In the end, it was my attention span that took the hardest beating during Fifty Shades of Grey. This movie is, almost to a minute, cripplingly dull. That’s not a surprise: The book isn’t much interested in conventions like “plot” or “dialogue that doesn’t make you physically ill,” and it doesn’t need to be, because not a single one of the 100 million worldwide readers opened that book for its literary merit. We were in it for the racy bits! And—very likely—skipped straight past everything that wasn’t the racy bits! In the lead up to the release of this film, people wondered if titillated viewers would favour the privacy of their own homes over the public theatre. You should. You should emphatically do that. But only because you’ll have the advantage of a fast-forward button.
So let’s get to those racy bits. For all its flirtation with BDSM, Fifty Shades struck me as an enormously traditional book. There’s the obvious stuff about how a moody man can be saved by the tender love of a good woman (Edward Rochester had an attic wife long before Christian Grey had a Red Room of Pain). But there’s nothing transgressive at all about that Red Room. It’s not where Christian enjoys his sexual predilection—it’s where he performs his sexual pathology. What did feel new—or at least newer—was Fifty Shades’ insistence on female pleasure. In that Red Room and outside it, Ana always comes first. So it’s curious that, on screen, we never actually see Ana have an orgasm. And while Jamie Dornan’s abs (and arse) get trotted out a decent amount, most of director Sam Taylor-Johnson’s camera is trained firmly on Dakota Johnson’s body, which doesn’t feel especially transgressive, either.
In fact, if you’re looking for the female gaze, you’ll have to search the small screen. There, quality shows like (among others) The Americans, Outlander, The Mindy Project, Masters of Sex, The Fall (starring a much better, and bearded, Dornan), Orphan Black and How to Get Away with Murder all feature strong, sexually unapologetic women, as well as plenty of shirtless men. You can watch these shows in the privacy of your own home right now! And you won’t even need that fast-forward button.
Danielle’s rating: 3 handcuffs out of 10.
Carley’s take: Fifty Shades of Amazing
Let’s get something out of the way: Fifty Shades of Grey is not a good movie. But you knew that already. It’s not supposed to be good. It’s supposed to be hot: full of whips and chains and Red Rooms of Pain—and Jamie Dornan, a man who knows how to not wear a shirt. And boy can he unbutton. That’s enough to get me and maybe you—c’mon, admit it—to the theatre. Despite the fact that the source material is as deep as a wading pool and that Dornan is 75 percent sexier when not talking (seriously, your cable company’s automated voice is steamier than his), the Fifty Shades movie is worth a $13 ticket and bag of popcorn.
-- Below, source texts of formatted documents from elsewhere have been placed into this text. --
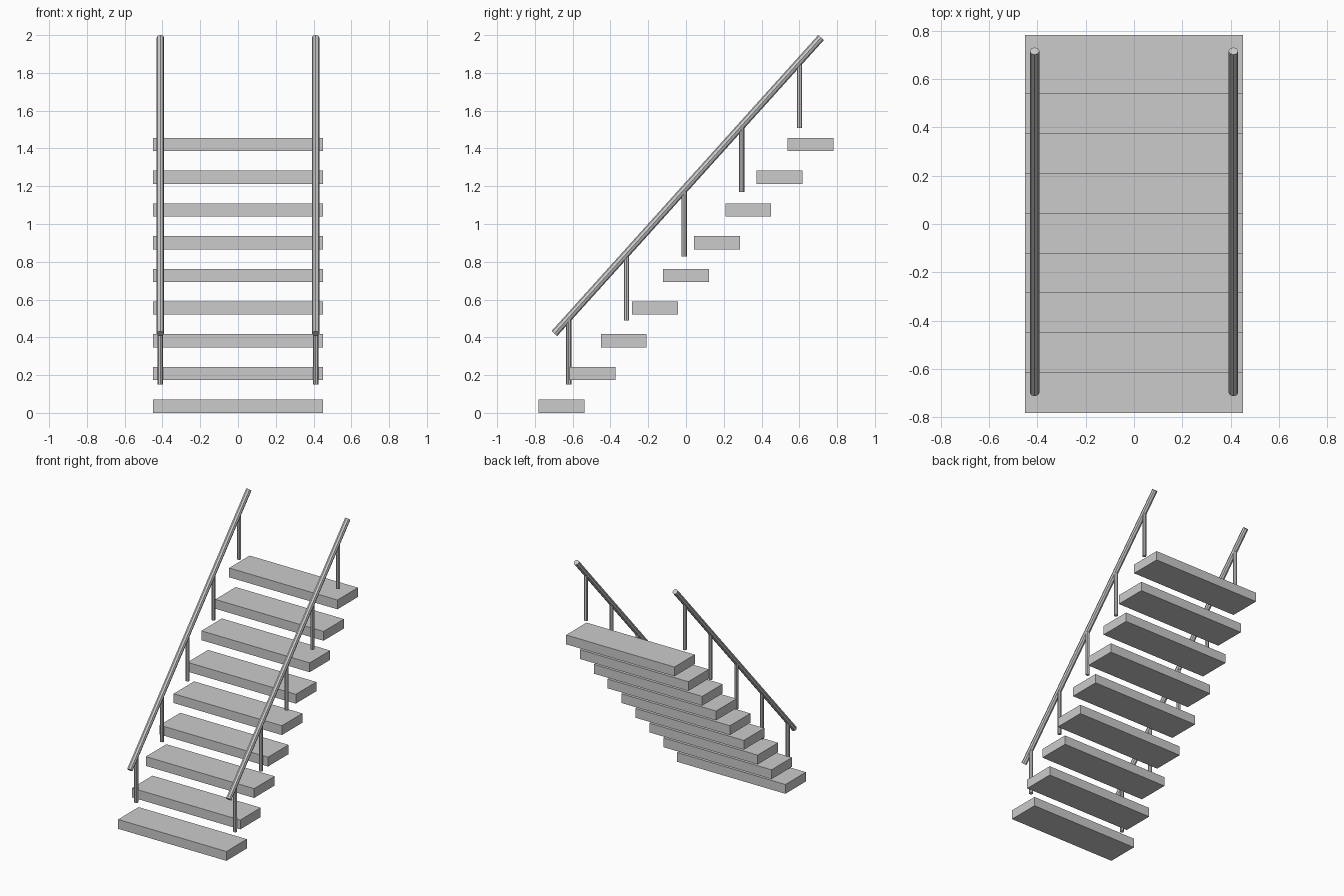
import bpy
from mathutils import Vector

if "Cube" in bpy.data.objects:
    bpy.data.objects.remove(bpy.data.objects["Cube"])

STEPS = 9
RAIL_X = 0.411
RAIL_LOW, RAIL_HIGH = Vector((0, -0.697, 0.42)), Vector((0, 0.715, 1.987))


def box(name, center, size):
    bpy.ops.mesh.primitive_cube_add(size=1, location=center)
    ob = bpy.context.object
    ob.name = name
    ob.scale = size
    bpy.ops.object.transform_apply(location=False, rotation=False, scale=True)
    return ob


def rod(name, a, b, radius, sides=8):
    axis = b - a
    bpy.ops.mesh.primitive_cylinder_add(
        vertices=sides, radius=radius, depth=axis.length, location=(a + b) / 2,
        rotation=axis.to_track_quat('Z', 'Y').to_euler())
    bpy.context.object.name = name
    return bpy.context.object


# Floating treads
for i in range(STEPS):
    t = i / (STEPS - 1)
    box(f"tread_{i + 1}", (0, -0.659 + 1.318 * t, 0.035 + 1.386 * t),
        (0.9, 0.243, 0.07))

# Sloping handrails with their upright posts
slope = (RAIL_HIGH.z - RAIL_LOW.z) / (RAIL_HIGH.y - RAIL_LOW.y)
for side, x in (("left", -RAIL_X), ("right", RAIL_X)):
    offset = Vector((x, 0, 0))
    rod(f"{side}_handrail", RAIL_LOW + offset, RAIL_HIGH + offset, 0.02)
    for i in range(5):
        y = -0.621 + 0.3055 * i
        top = RAIL_LOW.z + slope * (y - RAIL_LOW.y)
        rod(f"{side}_post_{i + 1}", Vector((x, y, 0.149 + 0.34 * i)),
            Vector((x, y, top)), 0.014)
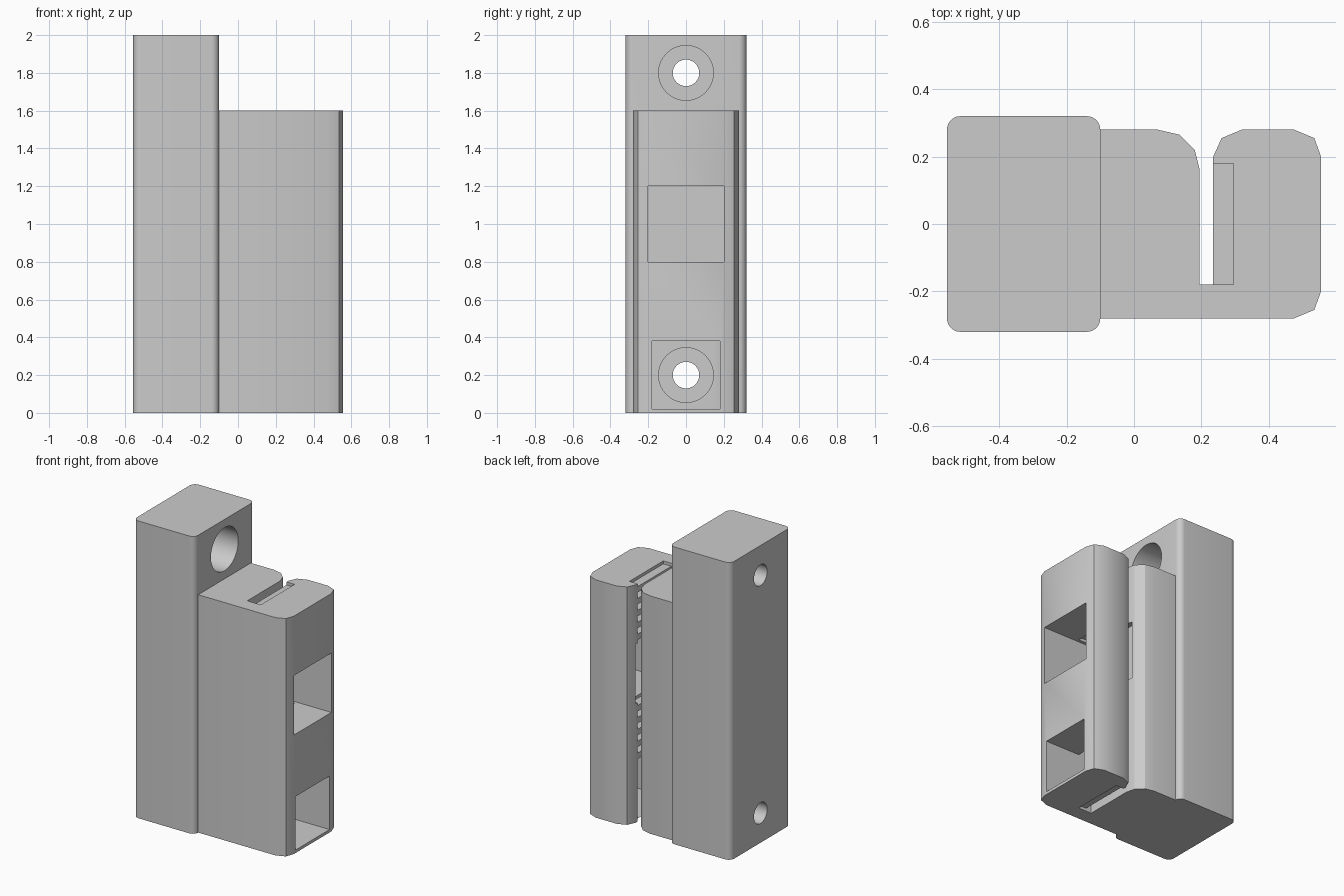
import bpy, bmesh, math
from mathutils import Matrix, Vector

cube = bpy.data.objects.get("Cube")
if cube:
    bpy.data.objects.remove(cube, do_unlink=True)

grey = bpy.data.materials.new("plain grey")
grey.use_nodes = True
grey.diffuse_color = (0.6, 0.6, 0.6, 1)
grey.node_tree.nodes["Principled BSDF"].inputs["Base Color"].default_value = (0.6, 0.6, 0.6, 1)


def make_object(name, bm):
    bmesh.ops.recalc_face_normals(bm, faces=bm.faces)
    mesh = bpy.data.meshes.new(name)
    bm.to_mesh(mesh)
    bm.free()
    mesh.materials.append(grey)
    obj = bpy.data.objects.new(name, mesh)
    bpy.context.collection.objects.link(obj)
    return obj


def prism(name, outline, height):
    """Extrude a plan outline up from the ground."""
    bm = bmesh.new()
    face = bm.faces.new([bm.verts.new((x, y, 0)) for x, y in outline])
    top = bmesh.ops.extrude_face_region(bm, geom=[face])
    verts = [v for v in top["geom"] if isinstance(v, bmesh.types.BMVert)]
    bmesh.ops.translate(bm, verts=verts, vec=(0, 0, height))
    return make_object(name, bm)


def box(name, low, high):
    low, high = Vector(low), Vector(high)
    bm = bmesh.new()
    place = Matrix.Translation((low + high) / 2) @ Matrix.Diagonal((high - low).to_4d())
    bmesh.ops.create_cube(bm, size=1, matrix=place)
    return make_object(name, bm)


def rod(name, radius, x0, x1, z):
    """Cylinder lying along x."""
    bm = bmesh.new()
    place = Matrix.Translation(((x0 + x1) / 2, 0, z)) @ Matrix.Rotation(math.pi / 2, 4, "Y")
    bmesh.ops.create_cone(bm, cap_ends=True, segments=64, radius1=radius,
                          radius2=radius, depth=x1 - x0, matrix=place)
    return make_object(name, bm)


def combine(target, tool, operation="DIFFERENCE"):
    mod = target.modifiers.new(operation.title(), "BOOLEAN")
    mod.operation = operation
    mod.solver = "EXACT"
    mod.object = tool
    bpy.context.view_layer.objects.active = target
    bpy.ops.object.modifier_apply(modifier=mod.name)
    bpy.data.objects.remove(tool, do_unlink=True)


# Tall mounting block with rounded upright edges
RADIUS, STEPS = 0.04, 8
outline = []
corners = [(-0.1, 0.32), (-0.555, 0.32), (-0.555, -0.32), (-0.1, -0.32)]
for quarter, (cx, cy) in enumerate(corners):
    mx = cx - RADIUS if cx > -0.3 else cx + RADIUS
    my = cy - math.copysign(RADIUS, cy)
    for step in range(STEPS + 1):
        a = (quarter + step / STEPS) * math.pi / 2
        outline.append((mx + RADIUS * math.cos(a), my + RADIUS * math.sin(a)))
clamp = prism("belt_clamp_body", outline, 2.0)

# Hooked clamp arm with a slot open to the back
arm = prism("clamp_arm", [
    (-0.2, -0.28), (0.475, -0.28), (0.535, -0.255), (0.555, -0.2),
    (0.555, 0.2), (0.535, 0.255), (0.475, 0.28), (0.32, 0.28),
    (0.26, 0.255), (0.235, 0.2), (0.235, -0.18), (0.195, -0.18),
    (0.195, 0.16), (0.18, 0.22), (0.135, 0.265), (0.07, 0.28), (-0.2, 0.28)], 1.6)
combine(clamp, arm, "UNION")

# Tooth grooves along the slot
PITCH = 0.08
for i in range(21):
    z = i * PITCH
    combine(clamp, box("tooth_groove", (0.215, -0.18, z - PITCH / 4),
                       (0.295, 0.18, z + PITCH / 4)))

# Square pocket and screw access window
combine(clamp, box("square_pocket", (0.155, -0.2, 0.8), (0.7, 0.2, 1.2)))
combine(clamp, box("screw_window", (0.215, -0.18, 0.02), (0.7, 0.18, 0.38)))

# Counterbored screw holes
for z in (0.2, 1.8):
    combine(clamp, rod("screw_head_bore", 0.145, -0.355, 0.215, z))
    combine(clamp, rod("screw_hole", 0.07, -0.7, -0.2, z))

# Smooth curved faces, crisp edges
bpy.ops.object.select_all(action="DESELECT")
clamp.select_set(True)
bpy.context.view_layer.objects.active = clamp
bpy.ops.object.shade_smooth_by_angle(angle=math.radians(30))
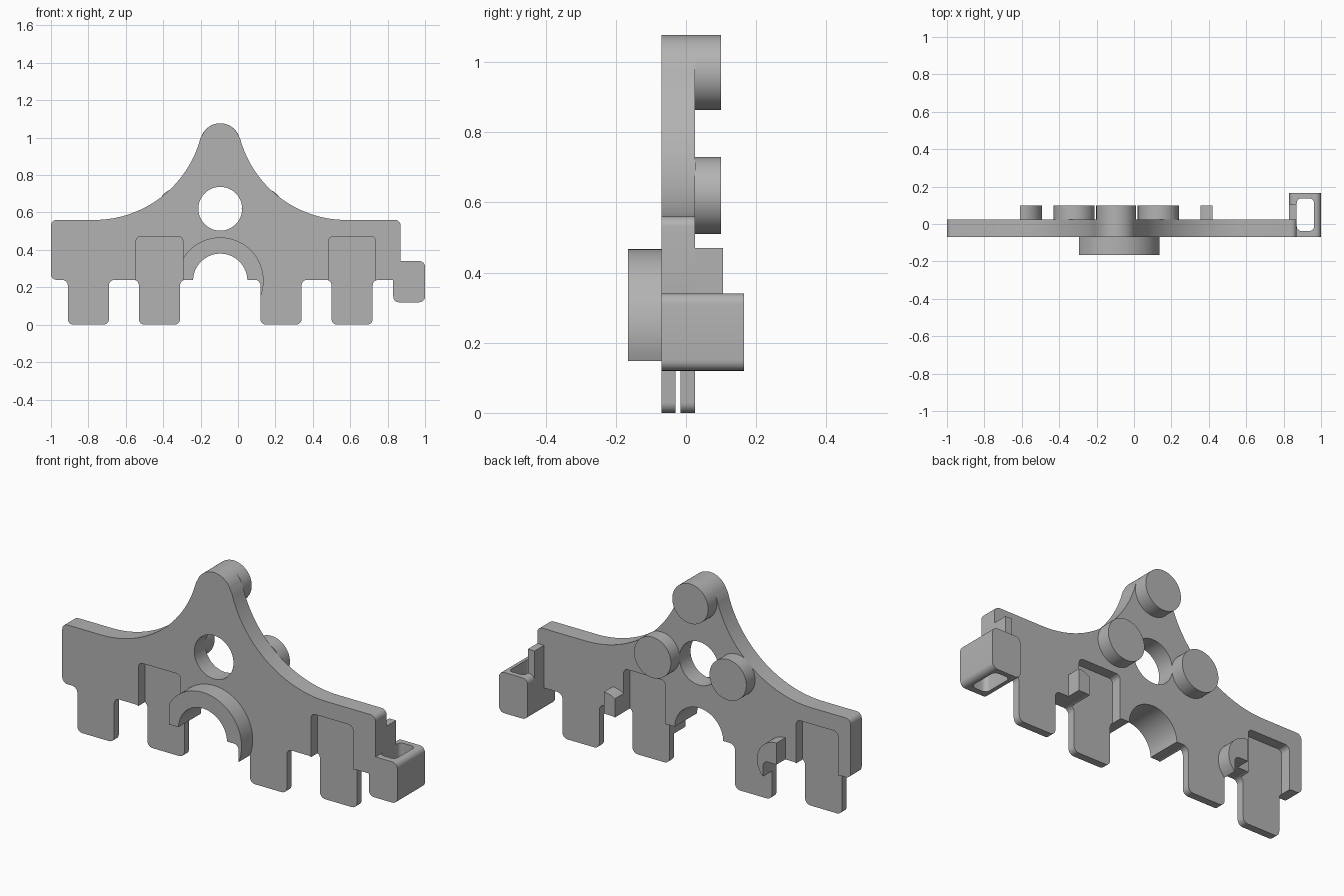
import bpy, bmesh, math
from mathutils import Vector

cube = bpy.data.objects.get("Cube")
if cube:
    bpy.data.objects.remove(cube, do_unlink=True)

grey = bpy.data.materials.new("plain grey")
grey.use_nodes = True
grey.diffuse_color = (0.45, 0.45, 0.45, 1)
grey.node_tree.nodes["Principled BSDF"].inputs["Base Color"].default_value = (0.45, 0.45, 0.45, 1)

FRONT, BACK = -0.07, 0.025      # plate faces
CX, BASE = -0.095, 0.24         # symmetry line and underside of the plate
FAR = 0.4                       # reach of cutters


def arc(cx, cz, r, start, end, n=24):
    angles = [math.radians(start + (end - start) * i / n) for i in range(n + 1)]
    return [(cx + r * math.cos(a), cz + r * math.sin(a)) for a in angles]


def rounded(points, r=0.03, n=6):
    """Round every right-angled corner of a closed outline."""
    out = []
    for i, p in enumerate(points):
        p = Vector(p)
        a = (Vector(points[i - 1]) - p).normalized()
        b = (Vector(points[(i + 1) % len(points)]) - p).normalized()
        if abs(a.dot(b)) > 0.1:
            out.append(tuple(p))
            continue
        centre = p + (a + b) * r
        for k in range(n + 1):
            t = k / n * math.pi / 2
            out.append(tuple(centre - b * r * math.cos(t) - a * r * math.sin(t)))
    return out


def rect(x0, x1, z0, z1):
    return [(x0, z0), (x1, z0), (x1, z1), (x0, z1)]


def prism(name, outline, lo, hi, axis="Y"):
    """Extrude an outline along y, or along z when axis is Z."""
    def place(p, d):
        return (p[0], d, p[1]) if axis == "Y" else (p[0], p[1], d)
    bm = bmesh.new()
    low = [bm.verts.new(place(p, lo)) for p in outline]
    high = [bm.verts.new(place(p, hi)) for p in outline]
    bm.faces.new(low)
    bm.faces.new(high[::-1])
    for i in range(len(low)):
        j = (i + 1) % len(low)
        bm.faces.new((low[j], low[i], high[i], high[j]))
    bmesh.ops.recalc_face_normals(bm, faces=bm.faces)
    mesh = bpy.data.meshes.new(name)
    bm.to_mesh(mesh)
    bm.free()
    mesh.materials.append(grey)
    ob = bpy.data.objects.new(name, mesh)
    bpy.context.collection.objects.link(ob)
    return ob


def disc(name, x, z, r, lo, hi):
    return prism(name, arc(x, z, r, 0, 360, 64)[:-1], lo, hi)


def combine(ob, cutters, operation="DIFFERENCE"):
    for cutter in cutters:
        mod = ob.modifiers.new("cut", "BOOLEAN")
        mod.operation, mod.object, mod.solver = operation, cutter, "EXACT"
        graph = bpy.context.evaluated_depsgraph_get()
        mesh = bpy.data.meshes.new_from_object(ob.evaluated_get(graph))
        ob.modifiers.clear()
        ob.data = mesh


# Plate outline: four legs below, two hollow curves rising to a round tip
legs = [(-0.91, -0.69), (-0.53, -0.31), (0.12, 0.34), (0.50, 0.72)]
TOP, SWEEP = 0.56, 0.589
bottom = [(-1, TOP), (-1, BASE)]
for x0, x1 in legs:
    bottom += [(x0, BASE), (x0, 0), (x1, 0), (x1, BASE)]
bottom += [(0.87, BASE), (0.87, TOP)]
outline = rounded(bottom)
outline += arc(CX + 0.675, TOP + SWEEP, SWEEP, 270, 195, 32)
outline += arc(CX, 0.972, 0.105, 15, 165)[1:-1]
outline += arc(CX - 0.675, TOP + SWEEP, SWEEP, -15, -90, 32)
plate = prism("plate", outline, FRONT, BACK)
silhouette = prism("silhouette_cutter", outline, -FAR, FAR)

# Cutters: round window, arch, and a half-depth pocket over each leg
window = disc("window_cutter", CX, 0.62, 0.117, -FAR, FAR)
arch = disc("arch_cutter", CX, 0.235, 0.145, -FAR, FAR)
pockets = []
for i, (x0, x1) in enumerate(legs):
    span = (-FAR, -0.015) if i % 2 else (-0.03, FAR)
    shape = rounded(rect(x0 - 0.015, x1 + 0.015, -0.2, 0.472), 0.025)
    pockets.append(prism("pocket_cutter", shape, *span))
combine(plate, [window, arch] + pockets)

# Raised half ring around the arch, trimmed to the plate
ring = disc("arch_rim", CX, 0.235, 0.232, -0.165, FRONT + 0.005)
combine(ring, [silhouette], "INTERSECT")
combine(ring, [arch] + pockets)
parts = [plate, ring]

# Round pegs on the back
for name, x, z, r in (("top_peg", CX, 0.97, 0.107),
                      ("right_peg", CX - 0.225, 0.62, 0.11),
                      ("left_peg", CX + 0.225, 0.62, 0.11)):
    parts.append(disc(name, x, z, r, BACK, 0.1))

# Half-round hooks on the back, trimmed by legs and pockets
for name, x, start in (("right_hook", CX - 0.515, -90), ("left_hook", CX + 0.515, 90)):
    hook = prism(name, arc(x, BASE, 0.117, start, start + 180), BACK - 0.005, 0.1)
    combine(hook, [silhouette], "INTERSECT")
    combine(hook, pockets)
    parts.append(hook)

# Side clip: an upright sleeve with a tab behind the plate
clip = prism("side_clip", rounded(rect(0.83, 1, 0.12, 0.34)), FRONT, 0.165)
slot = prism("slot_cutter", rounded(rect(0.87, 0.963, -0.037, 0.137), 0.025), -FAR, FAR, "Z")
combine(clip, [slot])
tab = prism("clip_tab", rect(0.83, 0.87, 0.28, 0.47), BACK, 0.105)
parts += [clip, tab]

for helper in [silhouette, window, arch, slot] + pockets:
    bpy.data.objects.remove(helper, do_unlink=True)

bpy.ops.object.select_all(action="DESELECT")
for ob in parts:
    ob.select_set(True)
bpy.context.view_layer.objects.active = plate
bpy.ops.object.shade_smooth_by_angle(angle=math.radians(30))
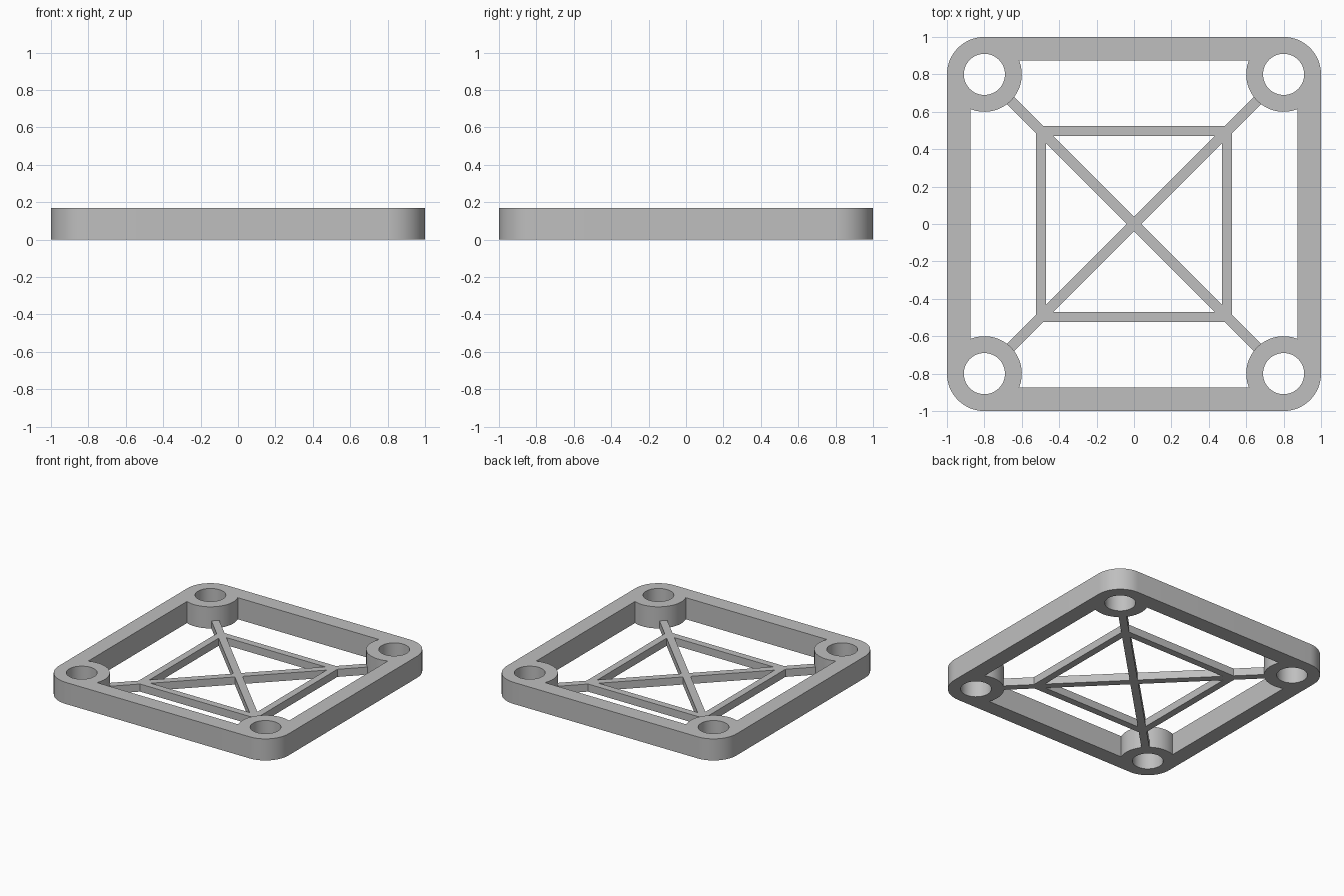
import bpy
from math import cos, sin, pi, atan2, sqrt

cube = bpy.data.objects.get("Cube")
if cube:
    bpy.data.objects.remove(cube, do_unlink=True)

grey = bpy.data.materials.new("plain grey")
grey.use_nodes = True
colour = (0.52, 0.52, 0.52, 1)
grey.diffuse_color = colour
grey.node_tree.nodes["Principled BSDF"].inputs["Base Color"].default_value = colour

HEIGHT, RIB_HEIGHT = 0.17, 0.06
CORNER, BOSS_R, HOLE_R = 0.8, 0.2, 0.11   # corner centre, boss and hole radii
INNER = 0.875                             # inside face of the frame bars


def arc(cx, cy, r, start, end, steps):
    return [(cx + r * cos(start + (end - start) * i / steps),
             cy + r * sin(start + (end - start) * i / steps)) for i in range(steps + 1)]


def four_way(points):
    """Repeat a run of points at each quarter turn."""
    loop, run = [], points
    for _ in range(4):
        loop.append(run)
        run = [(-y, x) for x, y in run]
    return loop


def join(runs):
    return [p for run in runs for p in run]


def plate(name, loops, height):
    """Fill closed outlines (inner ones become holes) and extrude up from z = 0."""
    curve = bpy.data.curves.new(name, "CURVE")
    curve.dimensions = "2D"
    curve.fill_mode = "BOTH"
    curve.extrude = height / 2
    for loop in loops:
        spline = curve.splines.new("POLY")
        spline.points.add(len(loop) - 1)
        for point, (x, y) in zip(spline.points, loop):
            point.co = (x, y, 0, 1)
        spline.use_cyclic_u = True
    obj = bpy.data.objects.new(name, curve)
    bpy.context.collection.objects.link(obj)
    obj.location.z = height / 2
    bpy.ops.object.select_all(action="DESELECT")
    obj.select_set(True)
    bpy.context.view_layer.objects.active = obj
    bpy.ops.object.convert(target="MESH")
    obj = bpy.context.object
    obj.data.materials.clear()
    obj.data.materials.append(grey)
    bpy.ops.object.shade_smooth_by_angle(angle=pi / 6)
    return obj


# Outer frame with rounded corners, corner bosses and through holes
outline = join(four_way(arc(CORNER, CORNER, BOSS_R, 0, pi / 2, 16)))
dx = INNER - CORNER
dy = sqrt(BOSS_R ** 2 - dx ** 2)
opening = join(four_way(arc(CORNER, CORNER, BOSS_R,
                            2 * pi + atan2(-dy, dx), atan2(dx, -dy), 28)))
holes = four_way(arc(CORNER, CORNER, HOLE_R, 0, 2 * pi, 48)[:-1])
plate("outer_frame", [outline, opening] + holes, HEIGHT)

# Thin lattice: square ring, diagonal cross and arms running into the bosses
k = 0.04                                  # diagonal rib half width along an axis
ring_out, ring_in, end = 0.525, 0.47, 0.68
arms = join(four_way([(ring_out, ring_out - k), (end + k / 2, end - k / 2),
                      (end - k / 2, end + k / 2), (ring_out - k, ring_out)]))
windows = four_way([(k, 0), (ring_in, k - ring_in), (ring_in, ring_in - k)])
plate("cross_lattice", [arms] + windows, RIB_HEIGHT)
This is your standard love story, although one with an R-rating, a few leather props and a killer slow-jam version of Crazy in Love. Thankfully, director Sam Taylor-Johnson did away with the most cringe-worthy bits of the book—the Inner Goddess, all but one “holy crap” and the abundant references to Icarus flying to close to the sun—and sprinkled on just the right amount of cheese, including a romantic dance to Sinatra and some well-timed lip-biting. Another treat: Jennifer Ehle, who you know as Elizabeth Bennett to Colin Firth’s Mr. Darcy, is deliciously cast as Anastasia’s free-spirit mother.
The film’s triumph, though, is Anastasia Steele herself, who’s played with extraordinary charisma by Dakota Johnson (hand this woman an award, STAT). Johnson’s Anastasia is the kind of girl you wouldn’t mind having a cocktail with. She wears army boots and Black Keys tees and has stylishly mussed-up hair. She negotiates the terms of her contract with Christian like a boss, pokes fun at his over-the-top behaviour and is very much in control of their relationship. Johnson out-performs Dornan in every scene, which you think would be horrific but is actually a joy to watch. So, no, the movie’s not good in the traditional sense of the word, but who’s interested in tradition, anyway?
Carley’s rating: 8 handcuffs out of 10.